Gray Smoothhound

Common Name: Gray Smoothhound
Scientific Name: Mustelus californicus


The body of the gray smoothhound is elongate, slender, tapering from behind the dorsal fin to a long slender tail. The snout is comparatively long and flattened. The color is brown to dark gray above and whitish below. The gray smoothhound can be distinguished from other smoothhounds by scales present on the posterior one-fifth of the dorsal fin and the teeth having sharp points.


This species occurs from Mazatlan, Mexico, to Cape Mendocino, California; and is found in shallow waters to depths of 150 feet.

Natural History

The diet of the gray smoothhound includes crabs, shrimp and small fishes. The female bears the young alive.

Fishing Information

Although the gray smoothhound is of relatively minor importance to sport anglers, it is commonly taken in the surf. It is edible, but not as tasty as the brown smoothhound. If you're fishing in southern California, you are most likely to catch a gray, and in central California, you are most likely to catch a brown smoothhound.

Other Common Names

shark, dogfish, paloma, sand shark, gray shark

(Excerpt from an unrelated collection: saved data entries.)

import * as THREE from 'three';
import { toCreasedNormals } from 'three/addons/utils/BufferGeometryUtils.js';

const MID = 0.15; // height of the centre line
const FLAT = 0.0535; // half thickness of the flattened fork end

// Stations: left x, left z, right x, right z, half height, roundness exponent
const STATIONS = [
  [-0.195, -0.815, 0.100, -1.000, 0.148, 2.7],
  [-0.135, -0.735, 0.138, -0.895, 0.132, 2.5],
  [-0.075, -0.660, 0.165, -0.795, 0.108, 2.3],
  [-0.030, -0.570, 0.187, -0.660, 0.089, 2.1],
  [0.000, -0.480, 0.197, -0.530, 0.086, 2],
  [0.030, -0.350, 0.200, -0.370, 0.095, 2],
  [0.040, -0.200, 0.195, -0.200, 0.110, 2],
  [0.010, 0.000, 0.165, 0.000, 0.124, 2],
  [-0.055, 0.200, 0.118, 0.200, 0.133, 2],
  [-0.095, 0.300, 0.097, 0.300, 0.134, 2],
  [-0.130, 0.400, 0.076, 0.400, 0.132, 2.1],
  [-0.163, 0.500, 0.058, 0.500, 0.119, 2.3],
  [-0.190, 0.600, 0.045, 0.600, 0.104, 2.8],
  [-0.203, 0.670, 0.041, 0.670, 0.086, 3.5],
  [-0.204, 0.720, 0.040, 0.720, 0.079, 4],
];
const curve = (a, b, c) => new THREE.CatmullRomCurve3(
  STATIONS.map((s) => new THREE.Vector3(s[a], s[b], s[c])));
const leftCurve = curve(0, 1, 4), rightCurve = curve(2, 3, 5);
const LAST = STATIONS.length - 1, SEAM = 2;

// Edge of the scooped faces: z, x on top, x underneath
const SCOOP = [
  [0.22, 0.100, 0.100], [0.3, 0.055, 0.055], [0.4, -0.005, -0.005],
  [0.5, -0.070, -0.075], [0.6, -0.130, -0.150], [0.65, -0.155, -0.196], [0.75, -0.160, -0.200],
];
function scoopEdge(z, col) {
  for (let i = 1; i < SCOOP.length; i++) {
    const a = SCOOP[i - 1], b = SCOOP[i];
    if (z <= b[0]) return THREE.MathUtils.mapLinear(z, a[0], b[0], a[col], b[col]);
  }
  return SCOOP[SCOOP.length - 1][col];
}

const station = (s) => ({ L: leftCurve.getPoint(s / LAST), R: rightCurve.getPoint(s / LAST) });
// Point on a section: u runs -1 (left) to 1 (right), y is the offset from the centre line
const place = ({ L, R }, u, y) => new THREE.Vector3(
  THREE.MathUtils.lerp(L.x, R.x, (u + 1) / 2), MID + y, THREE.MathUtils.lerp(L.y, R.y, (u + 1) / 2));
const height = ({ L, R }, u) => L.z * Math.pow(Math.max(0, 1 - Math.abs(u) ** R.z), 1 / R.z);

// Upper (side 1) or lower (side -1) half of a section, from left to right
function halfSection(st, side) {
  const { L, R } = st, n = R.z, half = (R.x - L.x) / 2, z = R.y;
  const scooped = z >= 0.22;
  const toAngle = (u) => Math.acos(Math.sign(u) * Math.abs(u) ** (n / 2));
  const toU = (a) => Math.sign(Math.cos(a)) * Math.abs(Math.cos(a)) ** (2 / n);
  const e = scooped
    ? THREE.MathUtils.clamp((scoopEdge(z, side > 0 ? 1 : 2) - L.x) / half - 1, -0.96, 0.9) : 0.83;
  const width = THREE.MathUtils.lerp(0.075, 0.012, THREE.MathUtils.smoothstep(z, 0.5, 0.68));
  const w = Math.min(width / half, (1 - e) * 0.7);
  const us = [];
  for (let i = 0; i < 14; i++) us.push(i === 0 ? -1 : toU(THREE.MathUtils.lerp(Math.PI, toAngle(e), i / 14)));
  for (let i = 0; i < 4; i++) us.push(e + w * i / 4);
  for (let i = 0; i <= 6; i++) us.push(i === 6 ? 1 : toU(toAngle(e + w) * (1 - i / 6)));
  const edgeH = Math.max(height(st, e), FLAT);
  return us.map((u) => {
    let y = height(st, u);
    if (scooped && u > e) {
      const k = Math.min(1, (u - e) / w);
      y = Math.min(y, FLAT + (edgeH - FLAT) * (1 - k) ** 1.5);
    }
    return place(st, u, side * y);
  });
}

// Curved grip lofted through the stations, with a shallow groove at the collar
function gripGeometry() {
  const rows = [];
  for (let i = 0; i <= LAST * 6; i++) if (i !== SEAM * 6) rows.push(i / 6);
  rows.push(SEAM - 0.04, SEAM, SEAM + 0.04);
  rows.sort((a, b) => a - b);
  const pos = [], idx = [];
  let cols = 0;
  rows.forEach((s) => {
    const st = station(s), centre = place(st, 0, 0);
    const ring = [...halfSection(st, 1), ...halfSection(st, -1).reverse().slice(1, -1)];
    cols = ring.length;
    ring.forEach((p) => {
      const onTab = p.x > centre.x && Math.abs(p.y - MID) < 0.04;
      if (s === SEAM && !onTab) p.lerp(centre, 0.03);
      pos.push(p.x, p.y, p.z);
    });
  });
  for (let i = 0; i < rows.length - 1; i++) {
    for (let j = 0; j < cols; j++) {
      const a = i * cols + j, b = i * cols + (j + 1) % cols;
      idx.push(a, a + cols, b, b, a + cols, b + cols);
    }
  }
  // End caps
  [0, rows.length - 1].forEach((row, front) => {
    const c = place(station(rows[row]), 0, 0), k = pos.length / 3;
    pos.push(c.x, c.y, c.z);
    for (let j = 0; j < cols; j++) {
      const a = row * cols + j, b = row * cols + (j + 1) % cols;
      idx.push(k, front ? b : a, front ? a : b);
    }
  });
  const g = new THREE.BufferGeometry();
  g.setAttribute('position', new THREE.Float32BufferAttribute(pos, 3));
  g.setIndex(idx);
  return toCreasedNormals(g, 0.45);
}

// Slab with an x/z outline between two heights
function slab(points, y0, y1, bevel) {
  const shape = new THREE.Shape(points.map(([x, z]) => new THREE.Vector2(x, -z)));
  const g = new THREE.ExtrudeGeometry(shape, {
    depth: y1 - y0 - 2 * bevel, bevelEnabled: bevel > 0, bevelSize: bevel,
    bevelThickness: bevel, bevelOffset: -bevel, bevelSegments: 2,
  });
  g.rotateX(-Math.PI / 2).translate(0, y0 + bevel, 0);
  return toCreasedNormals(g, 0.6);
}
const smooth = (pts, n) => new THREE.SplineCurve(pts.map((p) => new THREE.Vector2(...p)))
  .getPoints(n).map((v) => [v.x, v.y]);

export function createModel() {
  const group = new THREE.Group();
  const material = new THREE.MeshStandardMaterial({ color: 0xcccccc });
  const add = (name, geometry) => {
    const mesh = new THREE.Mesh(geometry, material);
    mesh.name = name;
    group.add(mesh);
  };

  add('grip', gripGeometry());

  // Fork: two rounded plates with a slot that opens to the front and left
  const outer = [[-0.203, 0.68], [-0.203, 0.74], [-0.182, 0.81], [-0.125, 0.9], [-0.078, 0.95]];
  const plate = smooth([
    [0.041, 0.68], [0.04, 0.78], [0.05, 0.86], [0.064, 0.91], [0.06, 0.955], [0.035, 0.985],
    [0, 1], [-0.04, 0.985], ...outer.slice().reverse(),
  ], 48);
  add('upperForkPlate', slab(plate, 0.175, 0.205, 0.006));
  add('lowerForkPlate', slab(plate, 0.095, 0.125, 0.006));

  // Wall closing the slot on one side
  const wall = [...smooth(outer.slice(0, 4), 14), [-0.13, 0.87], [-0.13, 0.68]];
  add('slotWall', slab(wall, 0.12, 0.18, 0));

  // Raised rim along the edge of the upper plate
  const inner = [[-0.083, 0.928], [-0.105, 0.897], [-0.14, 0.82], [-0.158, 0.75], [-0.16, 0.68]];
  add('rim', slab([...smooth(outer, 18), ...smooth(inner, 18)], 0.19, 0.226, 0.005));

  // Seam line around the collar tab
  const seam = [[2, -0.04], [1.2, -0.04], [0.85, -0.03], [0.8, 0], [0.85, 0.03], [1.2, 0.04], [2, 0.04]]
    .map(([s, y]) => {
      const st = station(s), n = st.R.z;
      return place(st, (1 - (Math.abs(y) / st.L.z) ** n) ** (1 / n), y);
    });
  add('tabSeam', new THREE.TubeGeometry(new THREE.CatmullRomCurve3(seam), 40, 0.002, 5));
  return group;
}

Largest Recorded

5 feet 4.25 inches; no weight recorded


Shallow Sandy Environment